By Dr Tim Jordan, Senior Lecturer, Department of Digital Humanities, King's College.
This article is part of our series: a day in the software life, in which we ask researchers from all disciplines to discuss the tools that make their research possible.
I have often been told that digital technology changes so fast it is impossible to keep up to date, but our team of researchers and teachers at King's College London believe that the cultures that use technology are consistent enough to study.
There has been a significant rise in academic analysis of digital cultures and their use by all kinds of organisations as they come to terms with social media, crowdsourcing and so on. These factors are behind the launch of an undergraduate degree that will teach analysis and management of digital culture. The BA Digital Culture at King's College London is focused on a critical understanding of digital and internet cultures and how they operate. It is not a computer science degree, as there is no requirement to learn programming, but it will offer students opportunities to do 'hands on' work.
Yet what is digital culture? A quick example will help. Early experiments on email communication (from 1986) found some key characteristics of using email in an organisation: more people contribute to discussions, they are more willing to speak critically to those above them in the hierarchy - as well as being much ruder about it - and, perhaps inevitably, decisions become more difficult to make. I am still struck that many of these 'cultures' remain persistent across different digital technologies, Twitter for example. The persistence of digital cultures provides a basis for a degree, but it’s existence is also supported by the rise of both employment in digital culture and an intellectual discipline that studies it in depth. The rise of Digital Humanities 2.0, internet studies, a flood of academic research into digital cultures and the launch of several journals such as Internet, Communication and Society and New Media and Society has created a solid academic foundation for teaching.
At the same time, the creation and management of digital culture has created new roles and responsibilities.

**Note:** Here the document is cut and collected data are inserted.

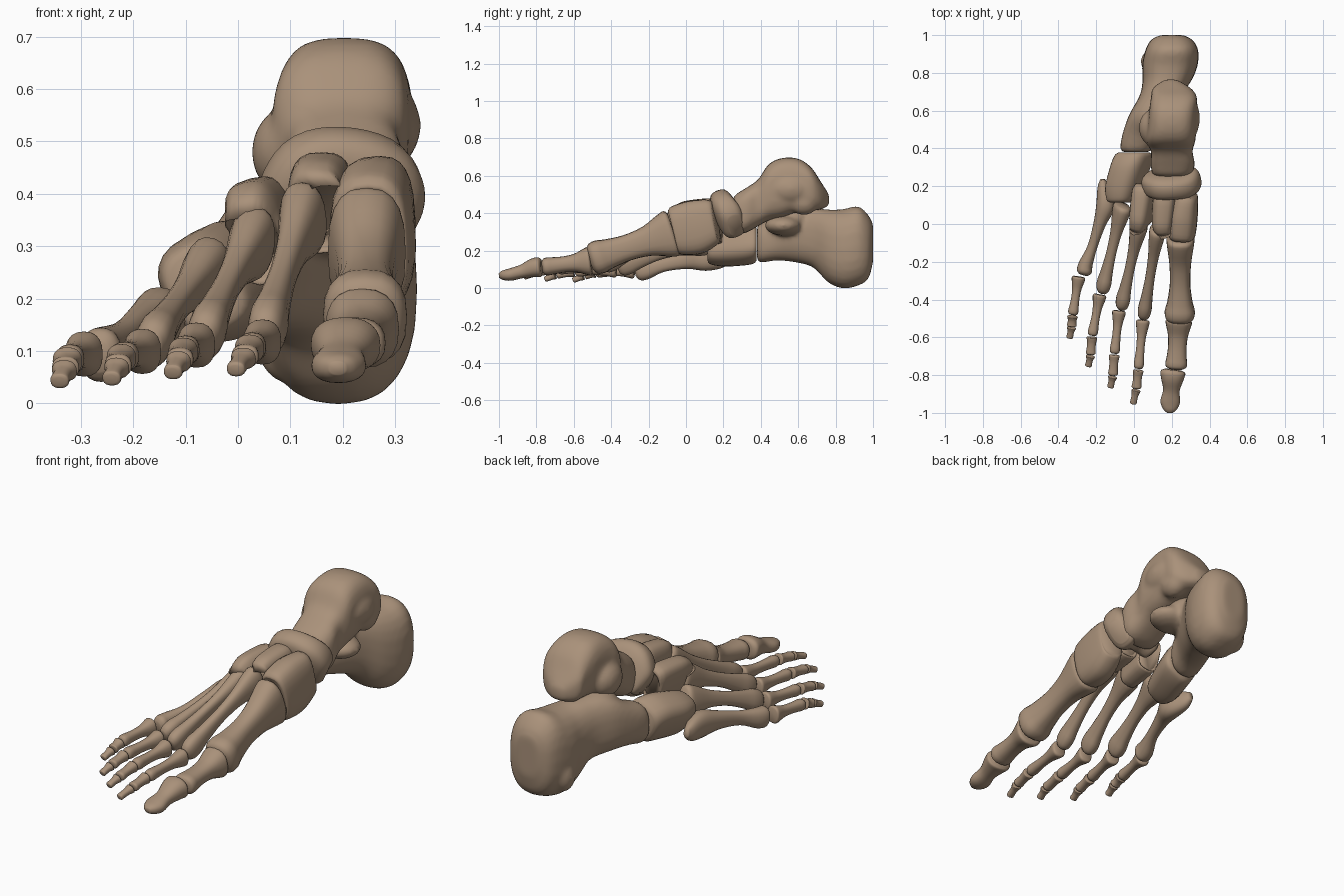
import bpy, bmesh, math
from mathutils import Vector, Matrix

bone_mat = bpy.data.materials.new("bone_tan")
bone_mat.diffuse_color = (0.40, 0.285, 0.195, 1)


def spline(p, steps):
    """Catmull-Rom through rows of numbers."""
    out = []
    for i in range(len(p) - 1):
        a, b, c, d = p[max(i - 1, 0)], p[i], p[i + 1], p[min(i + 2, len(p) - 1)]
        for s in range(steps):
            t = s / steps
            out.append([0.5 * (2 * q + (r - o) * t + (2 * o - 5 * q + 4 * r - u) * t * t
                               + (3 * q - o - 3 * r + u) * t ** 3)
                        for o, q, r, u in zip(a, b, c, d)])
    out.append(list(p[-1]))
    return out


def loft(bm, sections, power=2.3, roll=0.0, fixed=False, n=24, steps=4):
    """Closed tube through rows (x, y, z, half width, half height)."""
    rows = spline(sections, steps)
    axis = (Vector(rows[-1][:3]) - Vector(rows[0][:3])).normalized()
    rings = []
    for i, r in enumerate(rows):
        t = Vector(rows[min(i + 1, len(rows) - 1)][:3]) - Vector(rows[max(i - 1, 0)][:3])
        t = (t.normalized() + axis).normalized()
        if fixed:
            t = Vector((0, 1, 0))
        side = Vector((t.y, -t.x, 0)).normalized()
        up = side.cross(t)
        s2 = side * math.cos(roll) - up * math.sin(roll)
        u2 = up * math.cos(roll) + side * math.sin(roll)
        ring = []
        for k in range(n):
            a = 2 * math.pi * k / n
            c, s = math.cos(a), math.sin(a)
            ring.append(bm.verts.new(
                Vector(r[:3])
                + s2 * r[3] * math.copysign(abs(c) ** (2 / power), c)
                + u2 * r[4] * math.copysign(abs(s) ** (2 / power), s)))
        rings.append(ring)
    for A, B in zip(rings, rings[1:]):
        for k in range(n):
            bm.faces.new((A[k], A[(k + 1) % n], B[(k + 1) % n], B[k]))
    bm.faces.new(rings[0][::-1])
    bm.faces.new(rings[-1])


def blob(bm, centre, radii):
    bmesh.ops.create_uvsphere(bm, u_segments=20, v_segments=12, radius=1,
                              matrix=Matrix.Translation(centre) @ Matrix.Diagonal((*radii, 1)))


def finish(bm, name, fuse=False):
    bmesh.ops.recalc_face_normals(bm, faces=bm.faces)
    for f in bm.faces:
        f.smooth = True
    me = bpy.data.meshes.new(name)
    bm.to_mesh(me)
    bm.free()
    me.materials.append(bone_mat)
    ob = bpy.data.objects.new(name, me)
    bpy.context.collection.objects.link(ob)
    if fuse:  # merge overlapping masses into one soft form
        m = ob.modifiers.new("fuse", 'REMESH')
        m.mode, m.voxel_size, m.use_smooth_shade = 'VOXEL', 0.012, True
        m = ob.modifiers.new("soften", 'SMOOTH')
        m.factor, m.iterations = 0.5, 7


def solid(name, sections, **kw):
    bm = bmesh.new()
    loft(bm, sections, **kw)
    finish(bm, name)


def long_bone(name, a, b, base, mid, head, bow=0.0, roll=0.0, power=2.4):
    """Flared base at a, thin shaft, rounded head at b."""
    a, b = Vector(a), Vector(b)
    mix = lambda p, q, t: tuple(x + (y - x) * t for x, y in zip(p, q))
    prof = [(0, [x * .82 for x in base]), (.035, base), (.13, mix(base, mid, .2)),
            (.32, mix(base, mid, .8)), (.55, mid), (.77, mix(mid, head, .5)),
            (.88, head), (.96, [x * .92 for x in head]), (1, [x * .6 for x in head])]
    rows = []
    for t, (w, h) in prof:
        c = a.lerp(b, t) + Vector((0, 0, bow * math.sin(math.pi * t)))
        rows.append((*c, w, h))
    solid(name, rows, n=20, steps=3, roll=roll, power=power)


# heel bone: body plus inner shelf and outer swellings
bm = bmesh.new()
loft(bm, [(.2, 1.0, .24, .06, .10), (.2, .975, .22, .11, .17), (.2, .92, .225, .14, .212),
          (.19, .84, .21, .147, .212), (.175, .76, .225, .13, .195), (.14, .68, .27, .11, .16),
          (.085, .58, .285, .11, .147), (.035, .48, .262, .095, .115),
          (.012, .40, .24, .085, .105), (.010, .38, .24, .065, .085)], power=2.5, fixed=True)
blob(bm, (.19, .52, .335), (.125, .10, .055))
blob(bm, (.09, .86, .12), (.055, .06, .08))
blob(bm, (.12, .57, .37), (.12, .11, .075))
finish(bm, "heel_bone", fuse=True)

# ankle bone: pulley body, neck, head, side flares
bm = bmesh.new()
loft(bm, [(.195, .765, .47, .03, .03), (.2, .72, .495, .10, .075), (.212, .67, .53, .122, .115),
          (.205, .60, .55, .125, .142), (.2, .51, .535, .128, .16), (.195, .44, .51, .13, .15),
          (.2, .385, .455, .11, .125), (.205, .32, .415, .117, .12),
          (.202, .265, .395, .105, .105), (.2, .25, .395, .075, .08)], power=3, fixed=True)
blob(bm, (.105, .51, .48), (.08, .10, .09))
blob(bm, (.265, .56, .53), (.085, .13, .09))
blob(bm, (.27, .63, .46), (.06, .08, .07))
finish(bm, "ankle_bone", fuse=True)

# midfoot bones
solid("navicular", [(.065, .225, .345, .035, .05), (.08, .22, .365, .055, .085),
                    (.13, .21, .405, .065, .11), (.19, .21, .415, .065, .115),
                    (.26, .22, .395, .068, .115), (.305, .25, .355, .065, .095),
                    (.322, .265, .335, .04, .06)], roll=.4, power=2.8)
solid("cuboid", [(.0, .378, .235, .075, .08), (-.003, .36, .235, .092, .098),
                 (-.02, .3, .235, .095, .11), (-.05, .2, .225, .09, .105),
                 (-.062, .13, .22, .072, .09), (-.065, .115, .22, .055, .07)],
      roll=-.5, power=2.8, fixed=True)
solid("inner_cuneiform", [(.25, -.065, .305, .06, .11), (.251, -.05, .308, .075, .132),
                          (.26, .05, .325, .078, .145), (.275, .14, .355, .064, .122),
                          (.28, .16, .36, .05, .10)], power=2.8)
solid("middle_cuneiform", [(.15, -.015, .37, .045, .075), (.15, 0, .375, .055, .09),
                           (.16, .13, .39, .06, .09), (.162, .15, .39, .045, .07)], power=3)
solid("outer_cuneiform", [(.035, .01, .32, .042, .08), (.037, .025, .325, .053, .1),
                          (.055, .17, .335, .058, .098), (.058, .19, .335, .045, .08)],
      power=3, roll=-.25)

# big toe ray
long_bone("metatarsal_1", (.246, -.065, .297), (.242, -.515, .15),
          (.074, .126), (.054, .07), (.08, .09), power=2.6)
long_bone("big_toe_proximal", (.238, -.508, .145), (.222, -.768, .112),
          (.07, .076), (.049, .043), (.058, .048))
solid("big_toe_distal", [(.208, -.772, .112, .045, .04), (.206, -.785, .112, .066, .053),
                         (.203, -.82, .107, .06, .05), (.198, -.88, .088, .044, .036),
                         (.192, -.94, .072, .052, .033), (.19, -.98, .068, .037, .025),
                         (.19, -1.0, .067, .015, .012)])

# fifth metatarsal with its backward spur
solid("metatarsal_5", [(-.165, .235, .165, .014, .022), (-.16, .19, .158, .033, .05),
                       (-.15, .1, .157, .05, .065), (-.182, .0, .147, .033, .045),
                       (-.22, -.12, .122, .026, .035), (-.255, -.21, .097, .037, .05),
                       (-.263, -.25, .092, .04, .05), (-.268, -.268, .09, .024, .03)])

# lesser metatarsals: toe number, base, head, roll
for num, a, b, roll in ((2, (.128, -.02, .36), (.05, -.495, .123), 0),
                        (3, (.03, .005, .312), (-.068, -.445, .118), -.2),
                        (4, (-.06, .10, .25), (-.17, -.36, .105), -.3)):
    long_bone("metatarsal_%d" % num, a, b, (.044, .075), (.025, .034), (.036, .052),
              bow=.012, roll=roll)

# lesser toes: (x, y) at base, first joint, second joint, tip, and base height
toes = {2: ((.048, -.505), (.023, -.77), (.012, -.875), (-.006, -.957), .118),
        3: ((-.078, -.455), (-.104, -.69), (-.112, -.805), (-.126, -.87), .112),
        4: ((-.18, -.37), (-.222, -.595), (-.23, -.695), (-.243, -.758), .100),
        5: ((-.292, -.275), (-.325, -.485), (-.33, -.545), (-.342, -.608), .095)}
drops = (0, -.012, -.03, -.055)
shapes = (("proximal", (.036, .043), (.022, .025), (.027, .028)),
          ("middle", (.028, .027), (.023, .021), (.026, .022)),
          ("distal", (.024, .021), (.017, .016), (.018, .015)))
for num, (*pts, z) in toes.items():
    joints = [Vector((x, y, z + d)) for (x, y), d in zip(pts, drops)]
    for i, (part, base, mid, head) in enumerate(shapes):
        a, b = joints[i], joints[i + 1]
        gap = (b - a).normalized() * .004
        long_bone("toe_%d_%s" % (num, part), a + gap, b - gap, base, mid, head)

Organisations must now ask who runs their official Twitter feed, whether they need a Facebook group, how best to engage with users and what is the best way to manage all these interactions. The growing number of posts such as community manager and social media manager are indications that the digital sphere now needs not only technologists but cultural and community analysts too.
Our degree will provide both a critical academic analysis of digital cultures and understanding of those cultures in action. At the core is an academic analysis of digital cultures as they operate using case studies to bring out the interactions of cultures and technologies, theories of new media and digital culture and digital methods. Around this there will be options that allow students to focus their studies perhaps toward subjects such as sub-cultures, online protest or social media, as well as digital project management and cultural heritage, cultural analytics and web and mobile technologies.
The aim of the BA Digital Culture is to critically analyse the widespread changes brought by digital and internet cultures, and to do this by engaging with issues of culture, technology and management in ways that provide the necessary skills for organisations of all kinds to manage and create their own digital cultures.